The quarterly pivot was at $29.98 while the 38.2% Fibonacci support, calculated from the June low to the September high, was at $28.86. The 50% retracement support level was at $27.18. The mid-point was therefore $28.02 and the risk to 0.5% below the 61.8% support at $25.50 was 9.6%.

This was clearly too high but between October 12 and early November, VLO tested the 38.2% level several times and then closed back above its 20-day EMA on November 6 on good volume. On November 7, I recommended buying at $29.68 and $29.14, which was below the prior day's close at $30.06. I used a stop at 27.68, which was below the multiple lows in the $27.89 area.

As it turned out, over the next week, VLO tested the $28.60 level twice and just before Thanksgiving completed its daily flag formation.
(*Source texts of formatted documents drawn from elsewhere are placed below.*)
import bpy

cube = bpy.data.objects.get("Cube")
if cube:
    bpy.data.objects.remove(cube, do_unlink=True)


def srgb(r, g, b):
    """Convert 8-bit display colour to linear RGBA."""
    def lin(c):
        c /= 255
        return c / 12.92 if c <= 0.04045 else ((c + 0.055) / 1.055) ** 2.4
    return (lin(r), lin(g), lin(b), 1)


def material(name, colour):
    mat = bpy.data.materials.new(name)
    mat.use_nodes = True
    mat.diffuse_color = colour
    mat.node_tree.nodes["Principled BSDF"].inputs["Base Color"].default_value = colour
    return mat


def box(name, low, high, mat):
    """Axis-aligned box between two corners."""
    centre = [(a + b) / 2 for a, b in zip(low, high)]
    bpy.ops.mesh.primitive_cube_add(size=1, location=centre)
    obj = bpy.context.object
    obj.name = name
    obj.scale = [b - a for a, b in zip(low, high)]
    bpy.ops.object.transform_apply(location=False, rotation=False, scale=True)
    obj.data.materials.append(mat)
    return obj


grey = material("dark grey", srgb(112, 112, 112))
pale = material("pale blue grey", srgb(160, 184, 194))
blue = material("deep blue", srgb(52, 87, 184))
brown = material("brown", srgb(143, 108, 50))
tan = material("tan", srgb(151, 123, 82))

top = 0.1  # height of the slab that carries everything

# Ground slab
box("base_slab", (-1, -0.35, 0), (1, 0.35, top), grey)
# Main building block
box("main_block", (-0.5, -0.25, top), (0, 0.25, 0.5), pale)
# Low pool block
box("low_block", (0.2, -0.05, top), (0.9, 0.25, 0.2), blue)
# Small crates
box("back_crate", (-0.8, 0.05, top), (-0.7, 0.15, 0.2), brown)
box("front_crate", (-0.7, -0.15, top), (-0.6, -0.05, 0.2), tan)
It was a positive sign that throughout the correction from the September highs, the weekly OBV held above its WMA (circle 4).

NEXT PAGE: Don't Buy Too Early

Related Reading:
Profiting From Fibonacci Entries and Exits

Predicting Price Targets with Fibonacci

No Need to Pick Bottoms or Tops

Using Fibonacci to Trade Flag Patterns

Learn to Profit from Continuation Patterns

Disclosure: I have no positions in any stocks mentioned, and no plans to initiate any positions within the next 72 hours.

Stocks: SPY, HES, VLO, JAH